It's about time I made it back to my little local hangout that happens to be the only theater that plays old silent films on a regular, weekly schedule. It's surprising how long it's been since I've had a Saturday night free to go to Niles. And now I'll miss it for at least 3 weeks, what with being at Holehead and then out of town.
But last night was a lot of fun. First a couple of shorts. First was "Modeling" by the Fleischer brothers (Dave and Max) and starring Koko the Clown. This is from 1921, and combines animation and live action very, very effectively. Max Fleischer dips his pen in the inkwell, the ink jumps out of the pen onto the page and forms Koko the Clown. Max draws a frozen lake and ice skates for him, so he'll have something to do. And Koko has silly adventures there. Meanwhile, in the other part of the studio, a man has come in commissioning a bust of himself out of clay. Trouble is, he has a huge nose and huge ears, and the bust just isn't right--it looks too much like him. While Max and the sculptor try to fix the bust, Koko jumps off the page and starts causing trouble in the studio. Very funny stuff.
I should also mention that this short was projected on their hand-cranked projector. When I first visited the theater and toured the projection booth, it became my new dream to someday hand crank a short film for an audience. Big kudos to the projectionist for this one.
Next up was the Buster Keaton short, "One Week". I've seen this before as part of the Buster Keaton DVD box set. But seeing it with an audience is a whole different matter. The story of newlyweds building their own house is full of Keaton's characteristic acrobatic comedy, and some completely absurd architecture. What more can I say, it's hilarious.
Then there was an intermission, and finally the feature presentation. This was a last minute rescheduling, because they couldn't get the film they originally wanted to play ("Orchids and Ermine" starring Colleen Moore), but as a last minute replacement you can do a hell of a lot worse than Charlie Chaplin's "The Circus".
They actually started this movie in sound, with the score Chaplin himself wrote for it. Just long enough for the opening credit song, sung by Chaplin himself (recorded for the 40th anniversary re-release in 1969, when Chaplin was 80). Then they turned the sound off an let Bruce Loeb take over at the piano (and he deserves kudos for the entire night's music).

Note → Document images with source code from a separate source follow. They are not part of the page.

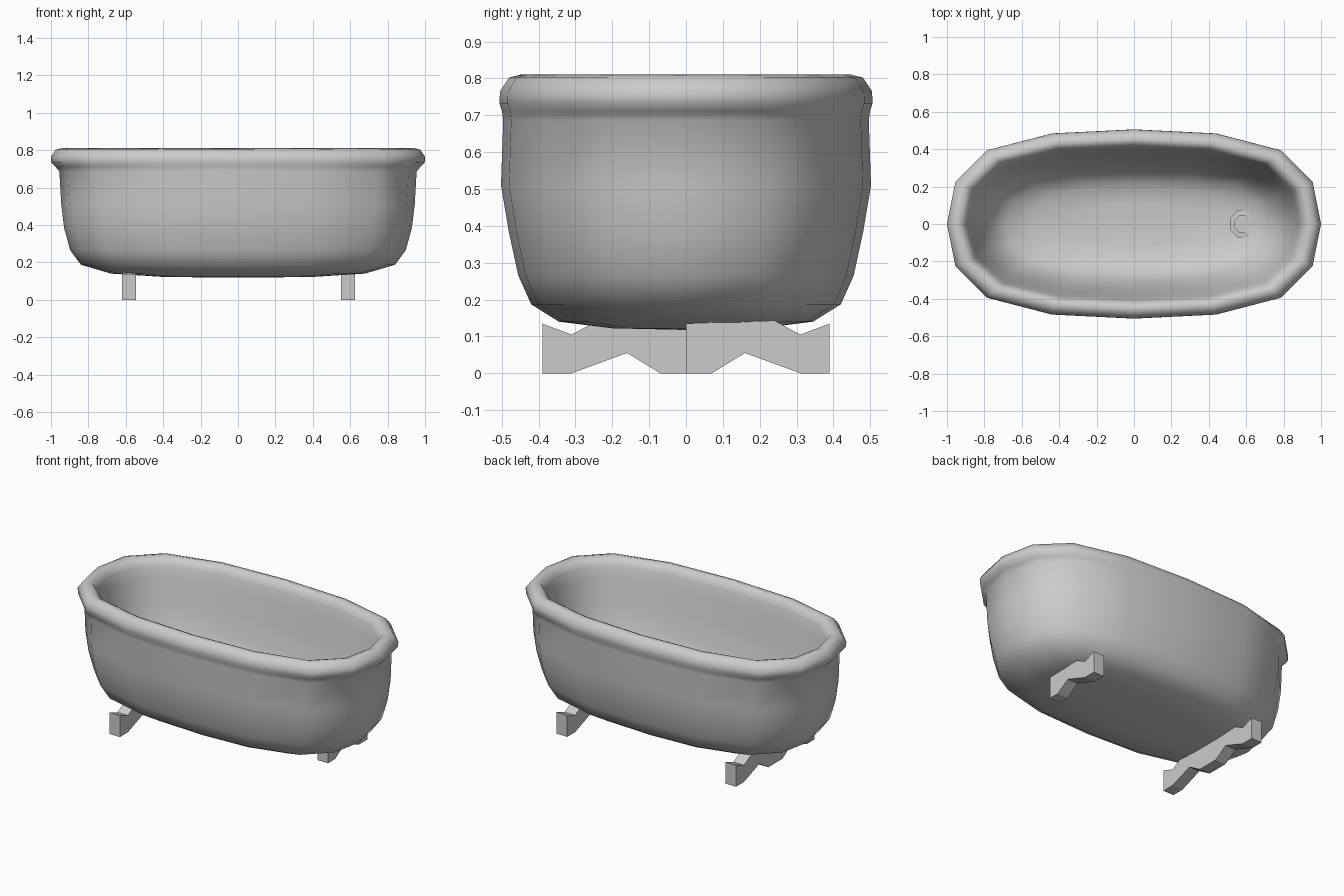
import bpy, bmesh, math

if "Cube" in bpy.data.objects:
    bpy.data.objects.remove(bpy.data.objects["Cube"])

def finish(name, bm, smooth=None):
    bmesh.ops.recalc_face_normals(bm, faces=bm.faces)
    me = bpy.data.meshes.new(name)
    bm.to_mesh(me)
    bm.free()
    ob = bpy.data.objects.new(name, me)
    bpy.context.collection.objects.link(ob)
    if smooth:
        bpy.ops.object.select_all(action='DESELECT')
        ob.select_set(True)
        bpy.context.view_layer.objects.active = ob
        bpy.ops.object.shade_smooth_by_angle(angle=math.radians(smooth))
    return ob

def loft(bm, outline, rings):
    """Stack scaled copies of a unit outline; rings are (x radius, y radius, z, centre x)."""
    loops = [[bm.verts.new((x * a + cx, y * b, z)) for x, y in outline]
             for a, b, z, cx in rings]
    n = len(outline)
    for lo, hi in zip(loops, loops[1:]):
        for i in range(n):
            j = (i + 1) % n
            bm.faces.new((lo[i], lo[j], hi[j], hi[i]))
    bm.faces.new(loops[0][::-1])
    bm.faces.new(loops[-1])

# 16-sided rounded outline from one quarter
q = [(1, 0), (.955, .445), (.785, .78), (.44, .957)]
half = q + [(0, 1)] + [(-x, y) for x, y in q[:0:-1]]
outline = half + [(-x, -y) for x, y in half]

# Tub: outer shell up, over the rolled rim, down the sloping inside
outer = [(.04, .02, .118), (.40, .20, .122), (.68, .345, .14), (.84, .42, .187),
         (.897, .455, .265), (.93, .481, .385), (.945, .502, .51), (.955, .496, .685)]
rim = [(.975, .499, .71), (.998, .506, .732), (1.0, .505, .765), (.975, .48, .802),
       (.945, .45, .81), (.915, .425, .798), (.895, .41, .76)]
inner = [(.88, .395, .69), (.855, .372, .56), (.82, .345, .43), (.765, .305, .31),
         (.69, .26, .24), (.55, .20, .2), (.3, .11, .185)]
bm = bmesh.new()
loft(bm, outline, [(a, b, z, 0) for a, b, z in outer + rim + inner])
finish("tub", bm, 80)

# Drain: octagonal flange with a recessed centre
octagon = [(math.cos(math.radians(22.5 + 45 * i)), math.sin(math.radians(22.5 + 45 * i)))
           for i in range(8)]
bm = bmesh.new()
loft(bm, octagon, [(r, r, z, .585) for r, z in
                   [(.079, .18), (.079, .222), (.05, .224), (.05, .214)]])
finish("drain", bm, 20)

# Feet: scalloped cross bars, the one at the drain end only spanning the back half
top = [(0, .135), (.24, .143), (.31, .105), (.39, .135)]
bottom = [(.39, 0), (.31, 0), (.16, .055), (.07, 0)]

def foot_bar(name, x, profile, w=.037):
    bm = bmesh.new()
    f = bm.faces.new([bm.verts.new((x - w, y, z)) for y, z in profile])
    ext = bmesh.ops.extrude_face_region(bm, geom=[f])["geom"]
    for v in ext:
        if isinstance(v, bmesh.types.BMVert):
            v.co.x = x + w
    bm.faces.new([v for v in bm.verts if v.co.x < x]) if len(bm.faces) < len(profile) + 2 else None
    finish(name, bm)

side = top + bottom
foot_bar("foot_bar_drain_end", .588, side + [(0, 0)])
foot_bar("foot_bar_head_end", -.583, side + [(-y, z) for y, z in side[:0:-1]])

For those who haven't seen "The Circus", Chaplin's famous Tramp character inadvertently joins the circus as he's running from the cops. Turns out, he's funnier than any of the actual clowns there, and without knowing it he's the star of the show. He's given a job, but can't do the actual clown acts. So he's made an assistant to the prop master, and gets his biggest laughs tripping over the props and "ruining" the show. He falls in love with the circus master's daughter, but a love triangle forms when she falls for the newest star, the tightrope walker named Rex. And, of course, in the wacky antics Chaplin ends up on a high wire himself.
But enough, I don't need to describe the plot. The gags are classic Chaplin, and it's hilarious. And of course, it's on DVD (in many editions), so just go rent or buy it and see it yourself. But still, there's nothing like watching it with an audience that's laughing along with you.
And that was last Saturday at the Edison Theater in the Niles Essanay Film Museum.